WHAT TO WORK ON: Locate each line below that includes "faces" and reproduce it.

Stored data entries:
BEGIN
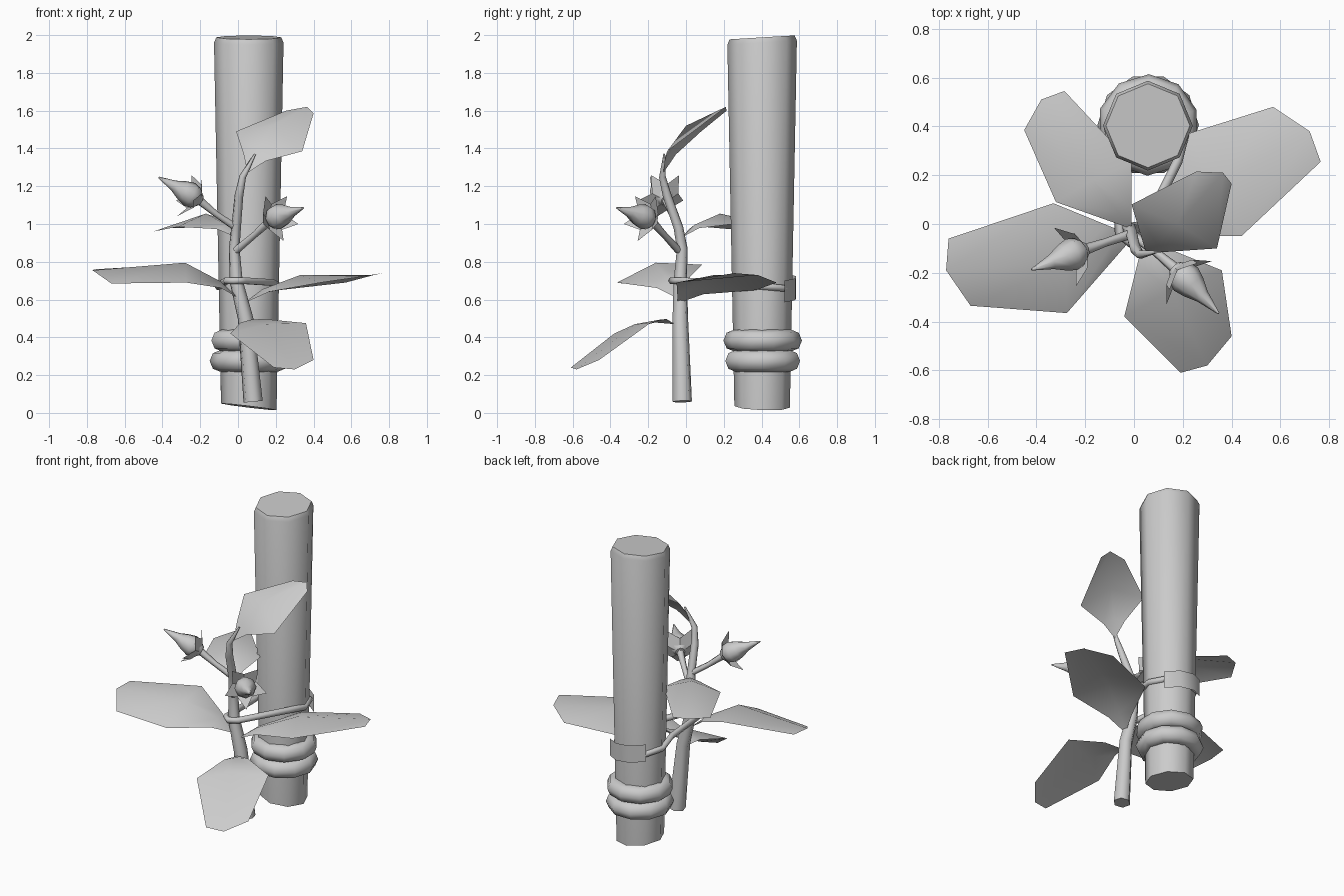
import bpy, math
from mathutils import Vector
from math import sin, cos, pi

if "Cube" in bpy.data.objects:
    bpy.data.objects.remove(bpy.data.objects["Cube"])


def mesh_object(name, verts, faces, smooth=50):
    me = bpy.data.meshes.new(name)
    me.from_pydata([tuple(v) for v in verts], [], faces)
    me.update()
    ob = bpy.data.objects.new(name, me)
    bpy.context.collection.objects.link(ob)
    bpy.ops.object.select_all(action='DESELECT')
    ob.select_set(True)
    bpy.context.view_layer.objects.active = ob
    bpy.ops.object.shade_smooth_by_angle(angle=math.radians(smooth))
    return ob


def tube(name, pts, depth, cyclic=False, res=1):
    """Swept tube; pts are (x, y, z, radius factor)."""
    cu = bpy.data.curves.new(name, 'CURVE')
    cu.dimensions = '3D'
    cu.bevel_depth, cu.bevel_resolution, cu.use_fill_caps = depth, res, True
    sp = cu.splines.new('POLY')
    sp.points.add(len(pts) - 1)
    for p, (x, y, z, r) in zip(sp.points, pts):
        p.co, p.radius = (x, y, z, 1), r
    sp.use_cyclic_u = cyclic
    sp.use_smooth = True
    ob = bpy.data.objects.new(name, cu)
    bpy.context.collection.objects.link(ob)
    bpy.ops.object.select_all(action='DESELECT')
    ob.select_set(True)
    bpy.context.view_layer.objects.active = ob
    bpy.ops.object.convert(target='MESH')
    return ob


def frame(axis):
    a = Vector(axis).normalized()
    side = Vector((0, 0, 1)).cross(a).normalized()
    return a, side, a.cross(side)


def lathe(name, base, axis, profile, n, tilt=lambda i, p: 0):
    """Rings of n sides along an axis; profile is (radius, distance)."""
    base = Vector(base)
    a = Vector(axis).normalized()
    a, s, u = frame(axis) if abs(a.z) < 0.99 else (a, Vector((1, 0, 0)), Vector((0, 1, 0)))
    verts = []
    for i, (r, t) in enumerate(profile):
        for k in range(n):
            w = 2 * pi * k / n
            p = s * cos(w) * r + u * sin(w) * r
            verts.append(base + a * t + p + Vector((0, 0, tilt(i, p))))
    faces = [(i * n + k, i * n + (k + 1) % n, (i + 1) * n + (k + 1) % n, (i + 1) * n + k)
             for i in range(len(profile) - 1) for k in range(n)]
    faces.append(tuple(reversed(range(n))))
    faces.append(tuple(range(len(verts) - n, len(verts))))
    return mesh_object(name, verts, faces)


# Octagonal post, wider at the top, with slanted ends
lathe("post", (0.057, 0.403, 0), (0, 0, 1),
      [(0.147, 0.032), (0.184, 1.96), (0.172, 1.988)], 8,
      lambda i, p: -0.12 * p.x - 0.03 * p.y if i == 0 else 0.06 * p.y)

# Two thick rings around the post
for i, z in enumerate((0.275, 0.383)):
    bpy.ops.mesh.primitive_torus_add(location=(0.058, 0.406, z), major_segments=10, minor_segments=8,
                                     major_radius=0.15, minor_radius=0.058, rotation=(0, 0, 0.3 * i))
    bpy.context.object.name = f"post_ring_{i + 1}"
    bpy.ops.object.shade_smooth_by_angle(angle=math.radians(60))

# Main stem
tube("stem", [(0.08, -0.02, 0.06, 1.0), (0.04, -0.03, 0.5, 0.8), (-0.01, -0.03, 0.7, 0.68),
              (-0.02, -0.02, 0.87, 0.55), (-0.01, -0.04, 0.98, 0.5), (0.005, -0.10, 1.15, 0.45),
              (0.025, -0.125, 1.25, 0.35), (0.09, -0.115, 1.37, 0.1)], 0.053)

# Tie looped around stem and post, with a wide band at the back
tube("tie_loop", [(-0.02, -0.075, 0.70, 1), (0.03, -0.045, 0.70, 1), (0.18, 0.26, 0.69, 1),
                  (0.215, 0.40, 0.67, 1), (0.17, 0.52, 0.66, 1), (0.06, 0.56, 0.65, 1),
                  (-0.055, 0.52, 0.66, 1), (-0.105, 0.40, 0.67, 1), (-0.075, 0.26, 0.69, 1),
                  (-0.06, -0.04, 0.70, 1)], 0.02, cyclic=True)
verts = []
for k in range(4):
    w = math.radians(40 + 32 * k)
    for z in (0.585 + 0.012 * k, 0.70 + 0.012 * k):
        verts.append((0.057 + 0.185 * cos(w), 0.403 + 0.185 * sin(w), z))
mesh_object("tie_band", verts, [(2 * k, 2 * k + 2, 2 * k + 3, 2 * k + 1) for k in range(3)])

# Leaves: base, left side, mid rib, right side, then three tip points
leaves = {
    "lower_front": [(0.04, -0.06, 0.47), (-0.04, -0.38, 0.42), (0.15, -0.27, 0.47), (0.36, -0.19, 0.475),
                    (0.19, -0.61, 0.24), (0.30, -0.58, 0.23), (0.40, -0.46, 0.28)],
    "right": [(0.03, -0.045, 0.58), (0.44, -0.05, 0.69), (0.33, 0.15, 0.73), (0.22, 0.37, 0.65),
              (0.765, 0.255, 0.74), (0.72, 0.38, 0.73), (0.57, 0.48, 0.69)],
    "left": [(0.0, -0.05, 0.61), (-0.33, 0.085, 0.785), (-0.28, -0.16, 0.795), (-0.275, -0.365, 0.69),
             (-0.76, -0.06, 0.76), (-0.77, -0.19, 0.755), (-0.67, -0.335, 0.685)],
    "back_left": [(-0.01, -0.02, 0.93), (-0.01, 0.25, 1.0), (-0.17, 0.18, 1.055), (-0.32, 0.09, 0.985),
                  (-0.285, 0.545, 0.98), (-0.38, 0.51, 0.98), (-0.45, 0.385, 0.96)],
    "top": [(0.05, -0.12, 1.27), (0.34, -0.10, 1.385), (0.18, 0.0, 1.52), (-0.01, 0.08, 1.49),
            (0.40, 0.165, 1.585), (0.365, 0.21, 1.62), (0.255, 0.215, 1.60)],
}
for name, pts in leaves.items():
    pts = [Vector(p) for p in pts]
    neck = [pts[0].lerp(p, 0.33) + Vector((0, 0, 0.025)) for p in pts[1:4]]
    mesh_object("leaf_" + name, pts + neck,
                [(0, 8, 7), (0, 9, 8), (7, 8, 2, 1), (8, 9, 3, 2), (1, 2, 5, 4), (2, 3, 6, 5)])

# Flower buds: stalk, pointed bud and a five pointed collar of sepals
buds = {
    "left": ((-0.01, -0.04, 0.98), (-0.19, -0.10, 1.12), (-0.42, -0.187, 1.247)),
    "right": ((-0.01, -0.04, 0.86), (0.16, -0.17, 1.02), (0.347, -0.367, 1.085)),
}
for name, (start, base, tip) in buds.items():
    s, b, t = Vector(start), Vector(base), Vector(tip)
    m = s.lerp(b, 0.6) - Vector((0, 0, 0.01))
    axis = t - b
    a, side, up = frame(axis)
    e = b + a * 0.03
    tube("stalk_" + name, [(*s, 1), (*m, 0.85), (*e, 1.2)], 0.02)
    L = axis.length
    lathe("bud_" + name, b, axis,
          [(0.03, 0.01), (0.06, 0.045), (0.068, 0.08), (0.055, 0.125), (0.03, 0.18), (0.004, L)], 8)
    verts = [b]
    for k in range(10):
        w = pi / 2 + pi / 5 + pi * k / 5
        r, d = ((0.135, 0.09), (0.078, 0.045))[k % 2]
        verts.append(b + a * d + (side * cos(w) + up * sin(w)) * r)
    mesh_object("sepals_" + name, verts,
                [(0, 1 + (k - 1) % 10, 1 + k, 1 + (k + 1) % 10) for k in range(0, 10, 2)], 30)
END
FINAL ANSWER:
def mesh_object(name, verts, faces, smooth=50):
    me.from_pydata([tuple(v) for v in verts], [], faces)
    faces = [(i * n + k, i * n + (k + 1) % n, (i + 1) * n + (k + 1) % n, (i + 1) * n + k)
    faces.append(tuple(reversed(range(n))))
    faces.append(tuple(range(len(verts) - n, len(verts))))
    return mesh_object(name, verts, faces)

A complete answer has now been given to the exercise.